*Prompt:*
Give back every record below in full and exactly, but without a single image.

----- Dataset excerpts -----

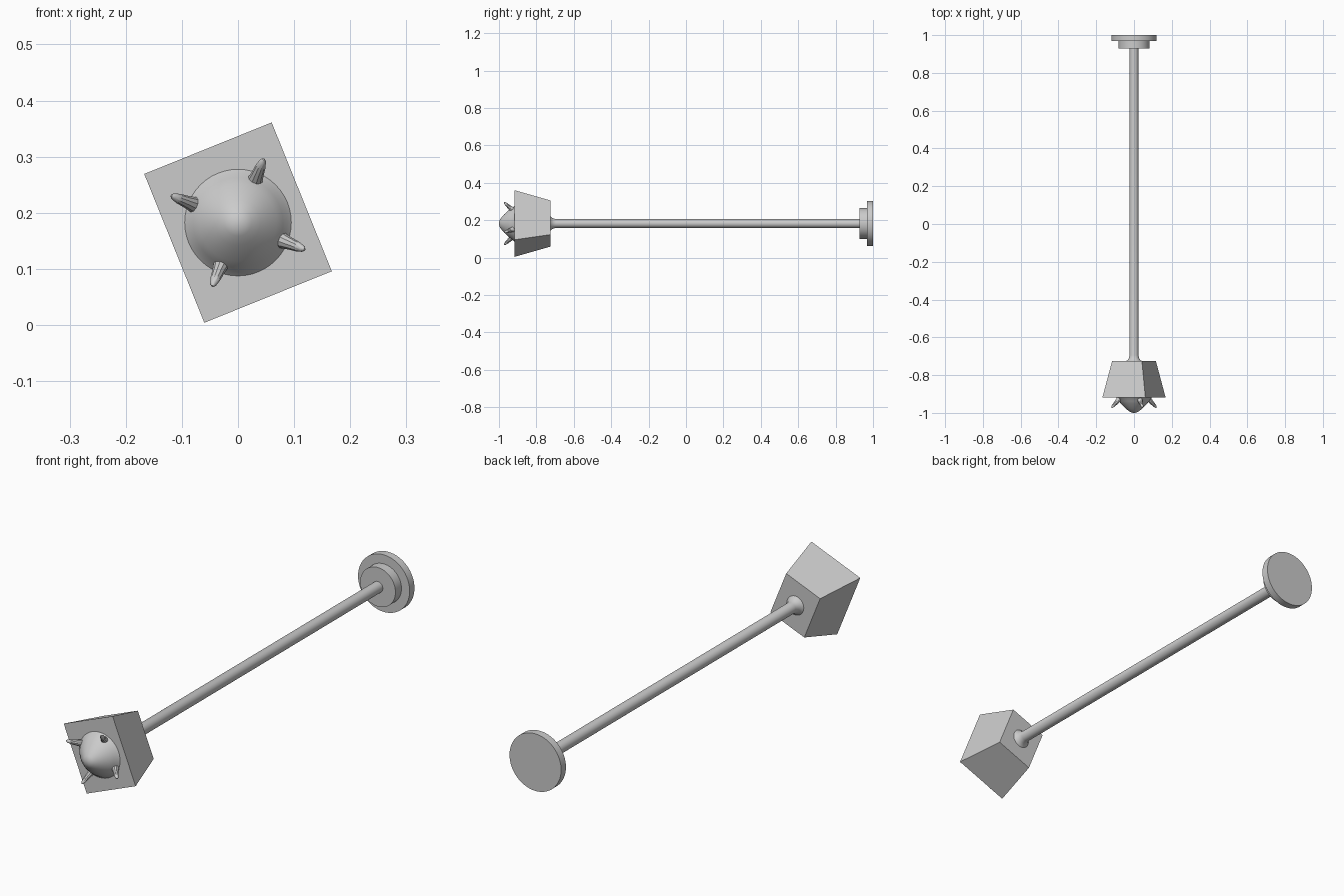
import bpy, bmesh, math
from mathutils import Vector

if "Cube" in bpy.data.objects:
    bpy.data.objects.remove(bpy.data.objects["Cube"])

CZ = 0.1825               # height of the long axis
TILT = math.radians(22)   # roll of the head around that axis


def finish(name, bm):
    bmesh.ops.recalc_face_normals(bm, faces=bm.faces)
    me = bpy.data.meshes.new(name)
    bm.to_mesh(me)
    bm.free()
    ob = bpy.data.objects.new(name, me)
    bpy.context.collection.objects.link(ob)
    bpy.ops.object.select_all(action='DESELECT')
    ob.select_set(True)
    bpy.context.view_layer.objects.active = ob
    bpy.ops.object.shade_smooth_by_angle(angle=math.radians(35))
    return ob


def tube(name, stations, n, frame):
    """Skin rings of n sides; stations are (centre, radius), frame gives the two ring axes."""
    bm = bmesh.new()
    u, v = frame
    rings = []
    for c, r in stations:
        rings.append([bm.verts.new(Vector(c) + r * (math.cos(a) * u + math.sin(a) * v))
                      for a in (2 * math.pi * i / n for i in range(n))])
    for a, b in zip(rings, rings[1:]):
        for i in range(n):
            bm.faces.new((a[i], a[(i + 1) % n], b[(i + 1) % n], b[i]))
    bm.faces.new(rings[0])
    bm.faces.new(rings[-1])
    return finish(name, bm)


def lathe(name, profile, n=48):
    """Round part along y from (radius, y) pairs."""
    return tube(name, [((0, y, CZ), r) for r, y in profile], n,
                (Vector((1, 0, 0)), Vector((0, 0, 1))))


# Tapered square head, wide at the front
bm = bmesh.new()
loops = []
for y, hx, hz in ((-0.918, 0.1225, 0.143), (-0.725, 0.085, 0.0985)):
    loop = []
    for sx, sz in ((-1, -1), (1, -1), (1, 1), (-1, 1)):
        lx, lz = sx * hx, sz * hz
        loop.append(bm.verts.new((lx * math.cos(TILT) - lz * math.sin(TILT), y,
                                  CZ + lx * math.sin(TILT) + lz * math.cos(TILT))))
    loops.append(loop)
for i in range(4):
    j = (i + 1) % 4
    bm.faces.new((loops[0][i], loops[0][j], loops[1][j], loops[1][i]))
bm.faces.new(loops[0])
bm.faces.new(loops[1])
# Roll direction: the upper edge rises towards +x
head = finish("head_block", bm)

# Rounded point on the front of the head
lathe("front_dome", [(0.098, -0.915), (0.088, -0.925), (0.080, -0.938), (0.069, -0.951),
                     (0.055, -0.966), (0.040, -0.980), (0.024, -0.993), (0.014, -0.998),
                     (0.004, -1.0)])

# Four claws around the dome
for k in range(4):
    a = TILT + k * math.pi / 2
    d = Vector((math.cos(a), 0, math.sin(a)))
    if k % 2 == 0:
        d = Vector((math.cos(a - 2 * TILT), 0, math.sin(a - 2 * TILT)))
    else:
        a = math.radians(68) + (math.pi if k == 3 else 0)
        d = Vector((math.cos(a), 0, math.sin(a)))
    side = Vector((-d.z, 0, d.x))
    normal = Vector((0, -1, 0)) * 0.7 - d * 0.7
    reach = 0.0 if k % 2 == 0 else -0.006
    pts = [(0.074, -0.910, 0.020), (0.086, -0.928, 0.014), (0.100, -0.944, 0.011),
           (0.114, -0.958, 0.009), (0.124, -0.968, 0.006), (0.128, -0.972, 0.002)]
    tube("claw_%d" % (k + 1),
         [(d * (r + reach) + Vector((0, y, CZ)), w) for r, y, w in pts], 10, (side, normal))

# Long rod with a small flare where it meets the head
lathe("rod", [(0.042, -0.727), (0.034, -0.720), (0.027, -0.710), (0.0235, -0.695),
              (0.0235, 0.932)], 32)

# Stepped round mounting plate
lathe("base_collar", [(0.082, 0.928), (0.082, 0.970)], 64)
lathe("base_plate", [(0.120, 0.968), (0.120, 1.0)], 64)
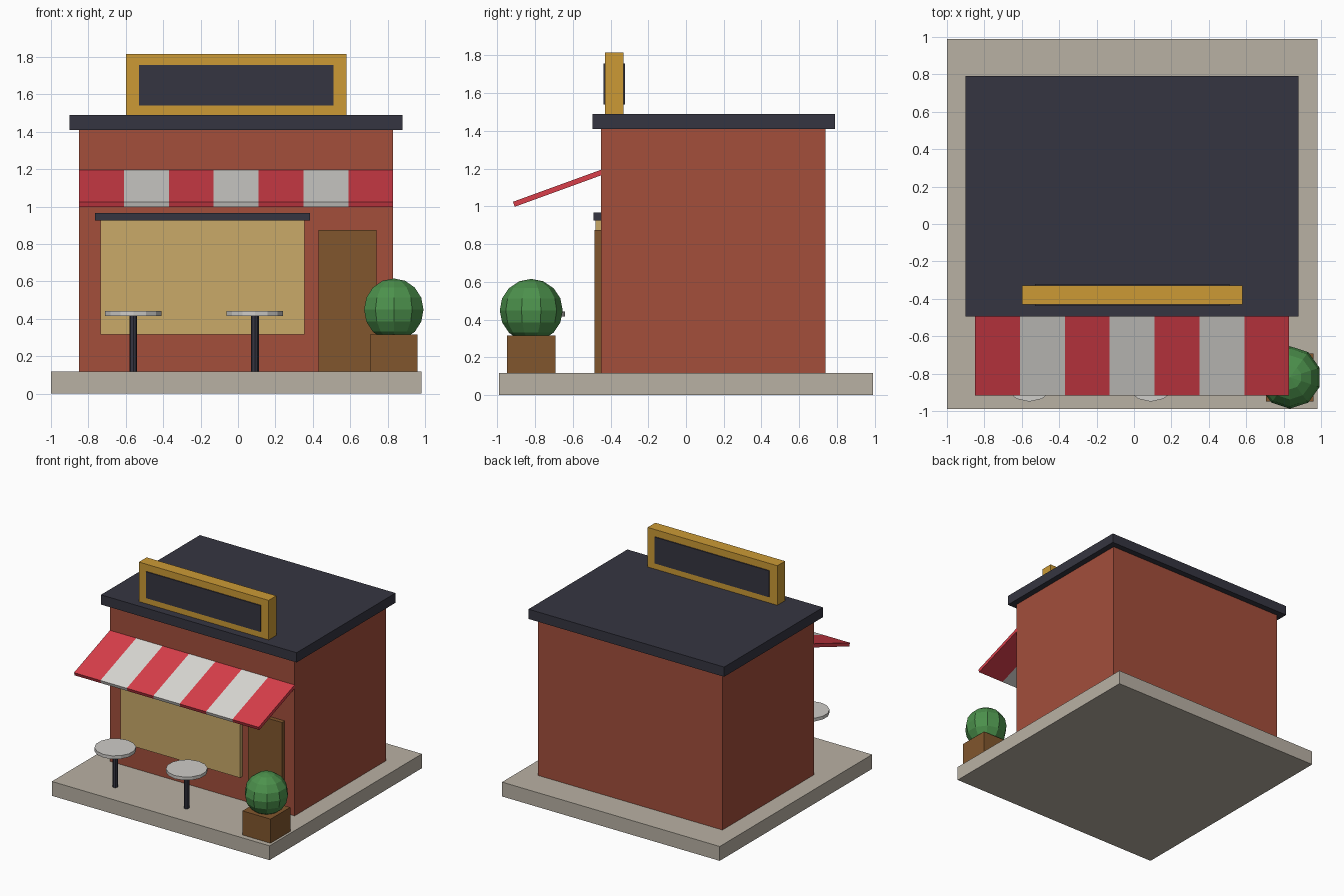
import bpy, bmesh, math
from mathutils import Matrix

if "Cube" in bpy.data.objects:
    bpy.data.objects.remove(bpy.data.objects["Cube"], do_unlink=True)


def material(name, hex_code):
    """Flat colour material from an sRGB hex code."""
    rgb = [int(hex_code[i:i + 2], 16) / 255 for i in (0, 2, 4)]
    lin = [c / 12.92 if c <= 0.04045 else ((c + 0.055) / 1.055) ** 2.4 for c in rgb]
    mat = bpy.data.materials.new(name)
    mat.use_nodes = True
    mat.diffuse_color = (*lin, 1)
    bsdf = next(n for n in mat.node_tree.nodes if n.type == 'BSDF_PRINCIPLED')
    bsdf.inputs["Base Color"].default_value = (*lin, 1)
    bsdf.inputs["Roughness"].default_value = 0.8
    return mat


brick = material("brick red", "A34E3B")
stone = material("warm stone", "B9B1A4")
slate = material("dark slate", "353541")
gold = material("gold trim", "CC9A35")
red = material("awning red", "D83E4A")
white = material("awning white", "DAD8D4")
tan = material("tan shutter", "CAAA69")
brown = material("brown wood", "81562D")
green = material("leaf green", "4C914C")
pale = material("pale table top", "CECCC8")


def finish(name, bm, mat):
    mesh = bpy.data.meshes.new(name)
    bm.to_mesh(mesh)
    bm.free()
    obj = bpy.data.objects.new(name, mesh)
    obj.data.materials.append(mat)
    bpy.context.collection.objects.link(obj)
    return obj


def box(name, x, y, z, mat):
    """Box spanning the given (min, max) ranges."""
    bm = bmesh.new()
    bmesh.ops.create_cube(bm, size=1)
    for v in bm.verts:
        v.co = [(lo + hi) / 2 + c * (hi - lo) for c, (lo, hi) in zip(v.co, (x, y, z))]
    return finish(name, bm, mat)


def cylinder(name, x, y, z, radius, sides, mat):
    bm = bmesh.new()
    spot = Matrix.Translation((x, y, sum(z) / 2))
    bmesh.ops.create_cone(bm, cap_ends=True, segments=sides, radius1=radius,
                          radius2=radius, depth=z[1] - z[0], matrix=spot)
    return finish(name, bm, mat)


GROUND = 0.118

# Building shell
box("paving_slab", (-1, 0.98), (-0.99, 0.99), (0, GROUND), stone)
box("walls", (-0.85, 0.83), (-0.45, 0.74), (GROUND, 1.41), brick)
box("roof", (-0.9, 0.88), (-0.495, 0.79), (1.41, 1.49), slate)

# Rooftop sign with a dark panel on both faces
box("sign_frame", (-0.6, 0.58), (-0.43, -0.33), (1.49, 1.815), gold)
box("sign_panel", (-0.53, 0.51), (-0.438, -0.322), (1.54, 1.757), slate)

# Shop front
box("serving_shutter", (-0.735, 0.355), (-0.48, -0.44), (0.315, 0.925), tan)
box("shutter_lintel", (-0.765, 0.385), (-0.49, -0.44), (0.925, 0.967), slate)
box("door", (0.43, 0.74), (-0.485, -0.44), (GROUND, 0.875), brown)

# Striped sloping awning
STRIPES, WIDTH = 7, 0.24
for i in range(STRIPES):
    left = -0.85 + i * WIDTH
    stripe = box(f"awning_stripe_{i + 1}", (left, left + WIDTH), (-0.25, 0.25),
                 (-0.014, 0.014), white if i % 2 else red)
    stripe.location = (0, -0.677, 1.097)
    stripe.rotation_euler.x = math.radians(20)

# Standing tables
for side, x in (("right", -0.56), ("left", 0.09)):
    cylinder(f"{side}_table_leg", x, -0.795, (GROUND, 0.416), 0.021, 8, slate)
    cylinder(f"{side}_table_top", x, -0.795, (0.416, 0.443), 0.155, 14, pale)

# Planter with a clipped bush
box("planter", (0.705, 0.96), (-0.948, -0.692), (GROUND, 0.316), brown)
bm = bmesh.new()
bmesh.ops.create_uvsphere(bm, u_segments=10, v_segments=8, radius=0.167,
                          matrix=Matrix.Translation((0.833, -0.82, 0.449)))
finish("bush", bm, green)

-----

*Response to the task:*
import bpy, bmesh, math
from mathutils import Vector

if "Cube" in bpy.data.objects:
    bpy.data.objects.remove(bpy.data.objects["Cube"])

CZ = 0.1825               # height of the long axis
TILT = math.radians(22)   # roll of the head around that axis


def finish(name, bm):
    bmesh.ops.recalc_face_normals(bm, faces=bm.faces)
    me = bpy.data.meshes.new(name)
    bm.to_mesh(me)
    bm.free()
    ob = bpy.data.objects.new(name, me)
    bpy.context.collection.objects.link(ob)
    bpy.ops.object.select_all(action='DESELECT')
    ob.select_set(True)
    bpy.context.view_layer.objects.active = ob
    bpy.ops.object.shade_smooth_by_angle(angle=math.radians(35))
    return ob


def tube(name, stations, n, frame):
    """Skin rings of n sides; stations are (centre, radius), frame gives the two ring axes."""
    bm = bmesh.new()
    u, v = frame
    rings = []
    for c, r in stations:
        rings.append([bm.verts.new(Vector(c) + r * (math.cos(a) * u + math.sin(a) * v))
                      for a in (2 * math.pi * i / n for i in range(n))])
    for a, b in zip(rings, rings[1:]):
        for i in range(n):
            bm.faces.new((a[i], a[(i + 1) % n], b[(i + 1) % n], b[i]))
    bm.faces.new(rings[0])
    bm.faces.new(rings[-1])
    return finish(name, bm)


def lathe(name, profile, n=48):
    """Round part along y from (radius, y) pairs."""
    return tube(name, [((0, y, CZ), r) for r, y in profile], n,
                (Vector((1, 0, 0)), Vector((0, 0, 1))))


# Tapered square head, wide at the front
bm = bmesh.new()
loops = []
for y, hx, hz in ((-0.918, 0.1225, 0.143), (-0.725, 0.085, 0.0985)):
    loop = []
    for sx, sz in ((-1, -1), (1, -1), (1, 1), (-1, 1)):
        lx, lz = sx * hx, sz * hz
        loop.append(bm.verts.new((lx * math.cos(TILT) - lz * math.sin(TILT), y,
                                  CZ + lx * math.sin(TILT) + lz * math.cos(TILT))))
    loops.append(loop)
for i in range(4):
    j = (i + 1) % 4
    bm.faces.new((loops[0][i], loops[0][j], loops[1][j], loops[1][i]))
bm.faces.new(loops[0])
bm.faces.new(loops[1])
# Roll direction: the upper edge rises towards +x
head = finish("head_block", bm)

# Rounded point on the front of the head
lathe("front_dome", [(0.098, -0.915), (0.088, -0.925), (0.080, -0.938), (0.069, -0.951),
                     (0.055, -0.966), (0.040, -0.980), (0.024, -0.993), (0.014, -0.998),
                     (0.004, -1.0)])

# Four claws around the dome
for k in range(4):
    a = TILT + k * math.pi / 2
    d = Vector((math.cos(a), 0, math.sin(a)))
    if k % 2 == 0:
        d = Vector((math.cos(a - 2 * TILT), 0, math.sin(a - 2 * TILT)))
    else:
        a = math.radians(68) + (math.pi if k == 3 else 0)
        d = Vector((math.cos(a), 0, math.sin(a)))
    side = Vector((-d.z, 0, d.x))
    normal = Vector((0, -1, 0)) * 0.7 - d * 0.7
    reach = 0.0 if k % 2 == 0 else -0.006
    pts = [(0.074, -0.910, 0.020), (0.086, -0.928, 0.014), (0.100, -0.944, 0.011),
           (0.114, -0.958, 0.009), (0.124, -0.968, 0.006), (0.128, -0.972, 0.002)]
    tube("claw_%d" % (k + 1),
         [(d * (r + reach) + Vector((0, y, CZ)), w) for r, y, w in pts], 10, (side, normal))

# Long rod with a small flare where it meets the head
lathe("rod", [(0.042, -0.727), (0.034, -0.720), (0.027, -0.710), (0.0235, -0.695),
              (0.0235, 0.932)], 32)

# Stepped round mounting plate
lathe("base_collar", [(0.082, 0.928), (0.082, 0.970)], 64)
lathe("base_plate", [(0.120, 0.968), (0.120, 1.0)], 64)
import bpy, bmesh, math
from mathutils import Matrix

if "Cube" in bpy.data.objects:
    bpy.data.objects.remove(bpy.data.objects["Cube"], do_unlink=True)


def material(name, hex_code):
    """Flat colour material from an sRGB hex code."""
    rgb = [int(hex_code[i:i + 2], 16) / 255 for i in (0, 2, 4)]
    lin = [c / 12.92 if c <= 0.04045 else ((c + 0.055) / 1.055) ** 2.4 for c in rgb]
    mat = bpy.data.materials.new(name)
    mat.use_nodes = True
    mat.diffuse_color = (*lin, 1)
    bsdf = next(n for n in mat.node_tree.nodes if n.type == 'BSDF_PRINCIPLED')
    bsdf.inputs["Base Color"].default_value = (*lin, 1)
    bsdf.inputs["Roughness"].default_value = 0.8
    return mat


brick = material("brick red", "A34E3B")
stone = material("warm stone", "B9B1A4")
slate = material("dark slate", "353541")
gold = material("gold trim", "CC9A35")
red = material("awning red", "D83E4A")
white = material("awning white", "DAD8D4")
tan = material("tan shutter", "CAAA69")
brown = material("brown wood", "81562D")
green = material("leaf green", "4C914C")
pale = material("pale table top", "CECCC8")


def finish(name, bm, mat):
    mesh = bpy.data.meshes.new(name)
    bm.to_mesh(mesh)
    bm.free()
    obj = bpy.data.objects.new(name, mesh)
    obj.data.materials.append(mat)
    bpy.context.collection.objects.link(obj)
    return obj


def box(name, x, y, z, mat):
    """Box spanning the given (min, max) ranges."""
    bm = bmesh.new()
    bmesh.ops.create_cube(bm, size=1)
    for v in bm.verts:
        v.co = [(lo + hi) / 2 + c * (hi - lo) for c, (lo, hi) in zip(v.co, (x, y, z))]
    return finish(name, bm, mat)


def cylinder(name, x, y, z, radius, sides, mat):
    bm = bmesh.new()
    spot = Matrix.Translation((x, y, sum(z) / 2))
    bmesh.ops.create_cone(bm, cap_ends=True, segments=sides, radius1=radius,
                          radius2=radius, depth=z[1] - z[0], matrix=spot)
    return finish(name, bm, mat)


GROUND = 0.118

# Building shell
box("paving_slab", (-1, 0.98), (-0.99, 0.99), (0, GROUND), stone)
box("walls", (-0.85, 0.83), (-0.45, 0.74), (GROUND, 1.41), brick)
box("roof", (-0.9, 0.88), (-0.495, 0.79), (1.41, 1.49), slate)

# Rooftop sign with a dark panel on both faces
box("sign_frame", (-0.6, 0.58), (-0.43, -0.33), (1.49, 1.815), gold)
box("sign_panel", (-0.53, 0.51), (-0.438, -0.322), (1.54, 1.757), slate)

# Shop front
box("serving_shutter", (-0.735, 0.355), (-0.48, -0.44), (0.315, 0.925), tan)
box("shutter_lintel", (-0.765, 0.385), (-0.49, -0.44), (0.925, 0.967), slate)
box("door", (0.43, 0.74), (-0.485, -0.44), (GROUND, 0.875), brown)

# Striped sloping awning
STRIPES, WIDTH = 7, 0.24
for i in range(STRIPES):
    left = -0.85 + i * WIDTH
    stripe = box(f"awning_stripe_{i + 1}", (left, left + WIDTH), (-0.25, 0.25),
                 (-0.014, 0.014), white if i % 2 else red)
    stripe.location = (0, -0.677, 1.097)
    stripe.rotation_euler.x = math.radians(20)

# Standing tables
for side, x in (("right", -0.56), ("left", 0.09)):
    cylinder(f"{side}_table_leg", x, -0.795, (GROUND, 0.416), 0.021, 8, slate)
    cylinder(f"{side}_table_top", x, -0.795, (0.416, 0.443), 0.155, 14, pale)

# Planter with a clipped bush
box("planter", (0.705, 0.96), (-0.948, -0.692), (GROUND, 0.316), brown)
bm = bmesh.new()
bmesh.ops.create_uvsphere(bm, u_segments=10, v_segments=8, radius=0.167,
                          matrix=Matrix.Translation((0.833, -0.82, 0.449)))
finish("bush", bm, green)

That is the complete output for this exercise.